• ACTIVITY
Using the material below, print the line that contains "for i, (c, w, t, z)", the line that contains "bm.faces.new((v, ring[j], ring[(j", and every line in between, exactly and nothing else.

%%

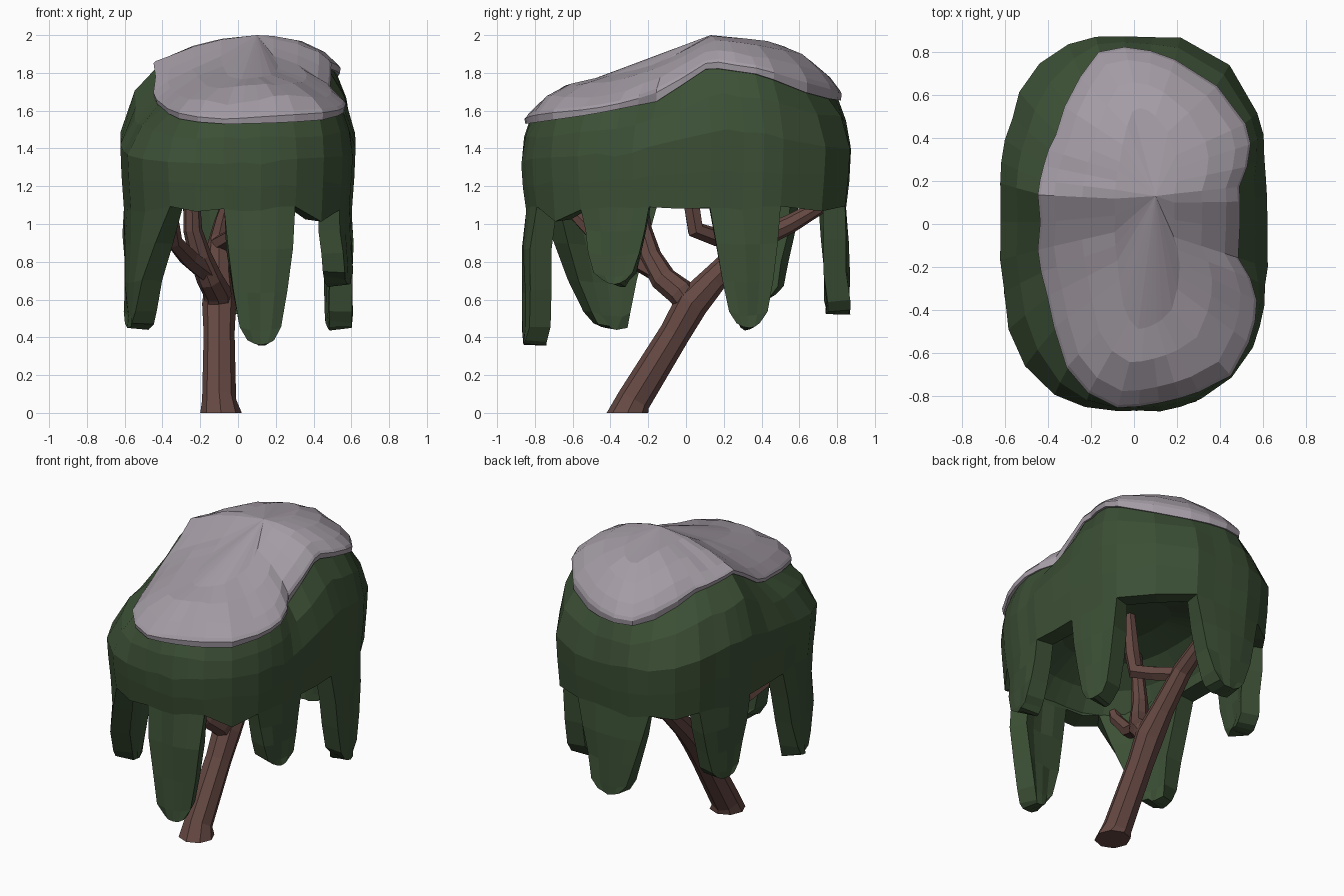
import bpy, bmesh, math, random
from mathutils import Vector

if "Cube" in bpy.data.objects:
    bpy.data.objects.remove(bpy.data.objects["Cube"])

random.seed(4)

def material(name, rgb):
    m = bpy.data.materials.new(name)
    m.diffuse_color = (*rgb, 1)
    m.use_nodes = True
    m.node_tree.nodes["Principled BSDF"].inputs["Base Color"].default_value = m.diffuse_color
    return m

LEAF = material("leaf_green", (0.045, 0.08, 0.036))
SNOW = material("cap_grey", (0.37, 0.33, 0.375))
BARK = material("bark_brown", (0.13, 0.065, 0.055))

def finish(bm, name, mat, recalc=False):
    if recalc:
        bmesh.ops.recalc_face_normals(bm, faces=bm.faces)
    me = bpy.data.meshes.new(name)
    bm.to_mesh(me)
    bm.free()
    me.materials.append(mat)
    ob = bpy.data.objects.new(name, me)
    bpy.context.collection.objects.link(ob)
    return ob

def interp(table, x):
    if x <= table[0][0]:
        return table[0][1]
    for (a, u), (b, v) in zip(table, table[1:]):
        if x <= b:
            return u + (v - u) * (x - a) / (b - a)
    return table[-1][1]

# Height of the cap rim and cap top along y
RIM = [(-.85, 1.53), (-.5, 1.58), (-.15, 1.65), (.12, 1.83), (.4, 1.79), (.7, 1.67), (.85, 1.65)]
TOP = [(-.85, 1.62), (-.72, 1.72), (-.4, 1.79), (-.2, 1.84), (-.05, 1.9), (.13, 2.0), (.4, 1.98),
       (.58, 1.92), (.75, 1.83), (.85, 1.74)]
# Plan outline of the cap
CAP = [(.48, .16), (.54, .36), (.49, .53), (.33, .68), (0, .82), (-.15, .81), (-.26, .66), (-.35, .43),
       (-.42, .25), (-.43, 0), (-.4, -.3), (-.36, -.5), (-.27, -.74), (-.08, -.85), (.15, -.82),
       (.45, -.7), (.53, -.55), (.57, -.38), (.55, -.28), (.46, -.13)]
polar = sorted((math.degrees(math.atan2(y, x)) % 360, math.hypot(x, y)) for x, y in CAP)
polar = [(polar[-1][0] - 360, polar[-1][1])] + polar + [(polar[0][0] + 360, polar[0][1])]

def cap_xy(deg, s=1.0):
    # shrinks towards a spine along y, so the top keeps its long shape
    r, a = interp(polar, deg % 360), math.radians(deg)
    p = Vector((r * math.cos(a), r * math.sin(a)))
    return Vector((.06, .45 * p.y + .05)).lerp(p, s)

def plan_xy(deg, k=1.0):
    a = math.radians(deg)
    c, s = math.cos(a), math.sin(a)
    r = k * (abs(c / .62) ** 2.7 + abs(s / .87) ** 2.7) ** (-1 / 2.7)
    return Vector((r * c, r * s))

# Hanging lobes: hem centre angle, half width, tip angle, tip height
LOBES = [(-82, 13, -82, .36), (-32, 14, -33, .68), (27, 15, 29, .45),
         (93, 17, 92, .52), (147, 16, 145, .6), (220, 25, 216, .45)]
SEG = 4
angles, starts, gaps = [], [], []
for i, (c, w, t, z) in enumerate(LOBES):
    starts.append(len(angles))
    angles += [c - w + 2 * w * k / SEG for k in range(SEG + 1)]
    n = LOBES[(i + 1) % 6]
    nxt = n[0] - n[1] + (360 if i == 5 else 0)
    gaps.append(len(angles))
    angles.append((c + w + nxt) / 2)
N = len(angles)

def bridge(bm, a, b):
    for j in range(len(a)):
        k = (j + 1) % len(a)
        bm.faces.new((a[j], b[j], b[k], a[k]))

def fan(bm, ring, co):
    v = bm.verts.new(co)
    for j in range(len(ring)):
        bm.faces.new((v, ring[j], ring[(j + 1) % len(ring)]))

# Canopy: roof and wall rings, then six tapering lobes
bm = bmesh.new()
HEM = 1.08
wob = [random.uniform(.985, 1.015) for _ in range(N)]
rings = []
for s in (.4, .96):
    ring = []
    for d in angles:
        p = cap_xy(d, s)
        ring.append(bm.verts.new((p.x, p.y, interp(RIM, p.y) + .01)))
    rings.append(ring)
for mix, f, k in ((.6, .18, 1), (1, .45, 1.01), (1, .72, 1), (1, 1, .98)):
    ring = []
    for j, d in enumerate(angles):
        p = cap_xy(d).lerp(plan_xy(d, k * wob[j]), mix)
        top = interp(RIM, cap_xy(d).y)
        z = top + (HEM - top) * f + random.uniform(-.015, .015)
        if f == 1 and j == gaps[0]:
            z -= .08
        ring.append(bm.verts.new((p.x, p.y, z)))
    rings.append(ring)
fan(bm, rings[0], (.03, .1, 1.8))
for a, b in zip(rings, rings[1:]):
    bridge(bm, a, b)
for (c, w, t, tip), st in zip(LOBES, starts):
    prev = rings[-1][st:st + SEG + 1]
    for f, wid in ((.3, .88), (.62, .74), (.9, .57), (1, .36)):
        row = []
        for k in range(SEG + 1):
            u = k / SEG * 2 - 1
            p = plan_xy(c + (t - c) * f + u * min(w, 14 + (w - 14) * (1 - f)) * wid,
                        .99 + random.uniform(-.012, .012))
            z = HEM + (tip - HEM) * f + .025 * u * u * f
            row.append(bm.verts.new((p.x, p.y, z)))
        for k in range(SEG):
            bm.faces.new((prev[k], row[k], row[k + 1], prev[k + 1]))
        prev = row
canopy = finish(bm, "canopy", LEAF)
sol = canopy.modifiers.new("thickness", "SOLIDIFY")
sol.thickness, sol.offset = .12, -1

# Shallow domed underside of the canopy
bm = bmesh.new()
rings = []
for k, z in ((.84, 1.1), (.74, 1.22), (.55, 1.32), (.28, 1.37)):
    pts = [plan_xy(d, k) for d in angles]
    rings.append([bm.verts.new((p.x, p.y, z)) for p in pts])
fan(bm, rings[-1][::-1], (0, 0, 1.38))
for a, b in zip(rings, rings[1:]):
    bridge(bm, a, b)
finish(bm, "canopy_underside", LEAF)

# Cap lying on the canopy
bm = bmesh.new()
rings = []
for s, lift in ((.3, 1), (.6, .97), (.86, .8), (.985, .5), (1.01, .35), (1, 0)):
    ring = []
    for d in angles:
        p = cap_xy(d, s)
        lo, hi = interp(RIM, p.y), interp(TOP, p.y)
        hi = max(lo + .07, hi - .5 * (p.x - .1) ** 2)
        jit = random.uniform(-.01, .008) if .5 < lift < 1 else 0
        ring.append(bm.verts.new((p.x, p.y, lo + (hi - lo) * lift + jit)))
    rings.append(ring)
fan(bm, rings[0], (.1, .13, 2.0))
for a, b in zip(rings, rings[1:]):
    bridge(bm, a, b)
fan(bm, rings[-1][::-1], (.03, .1, 1.78))
finish(bm, "top_cap", SNOW, True)

# Trunk and branches: rings swept along (x, y, z, radius) points
def tube(name, pts, sides=8):
    bm = bmesh.new()
    P = [Vector(p[:3]) for p in pts]
    rings = []
    for i, p in enumerate(P):
        d = P[min(i + 1, len(P) - 1)] - P[max(i - 1, 0)]
        if i == 0 and p.z == 0:
            d = Vector((0, 0, 1))
        q = Vector((0, 0, 1)).rotation_difference(d.normalized())
        r = pts[i][3]
        rings.append([bm.verts.new(p + q @ Vector((r * math.cos(a), r * math.sin(a), 0)))
                      for a in (math.tau * k / sides for k in range(sides))])
    for a, b in zip(rings, rings[1:]):
        bridge(bm, a, b)
    bm.faces.new(rings[0])
    bm.faces.new(rings[-1])
    finish(bm, name, BARK, True)

tube("trunk", [(-.09, -.31, 0, .11), (-.1, -.275, .07, .09), (-.1, -.06, .42, .082), (-.1, .03, .58, .09),
               (-.1, .15, .71, .072), (-.1, .34, .9, .06), (-.08, .55, 1.0, .05), (-.05, .76, 1.12, .035)])
tube("front_branch", [(-.1, .03, .56, .07), (-.11, -.03, .64, .075), (-.15, -.12, .71, .07),
                      (-.2, -.19, .83, .06), (-.24, -.23, .97, .05), (-.25, -.28, 1.35, .035)])
tube("front_side_branch", [(-.16, -.14, .74, .055), (-.26, -.28, .82, .052), (-.34, -.45, .91, .045),
                           (-.36, -.6, 1.07, .038), (-.36, -.65, 1.2, .03)], 6)
tube("upright_branch", [(-.1, .3, .89, .05), (-.03, .16, .93, .047), (.03, .05, .97, .05),
                        (.04, .03, 1.1, .047), (.04, 0, 1.4, .035)], 6)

%%

• SOLUTION
for i, (c, w, t, z) in enumerate(LOBES):
    starts.append(len(angles))
    angles += [c - w + 2 * w * k / SEG for k in range(SEG + 1)]
    n = LOBES[(i + 1) % 6]
    nxt = n[0] - n[1] + (360 if i == 5 else 0)
    gaps.append(len(angles))
    angles.append((c + w + nxt) / 2)
N = len(angles)

def bridge(bm, a, b):
    for j in range(len(a)):
        k = (j + 1) % len(a)
        bm.faces.new((a[j], b[j], b[k], a[k]))

def fan(bm, ring, co):
    v = bm.verts.new(co)
    for j in range(len(ring)):
        bm.faces.new((v, ring[j], ring[(j + 1) % len(ring)]))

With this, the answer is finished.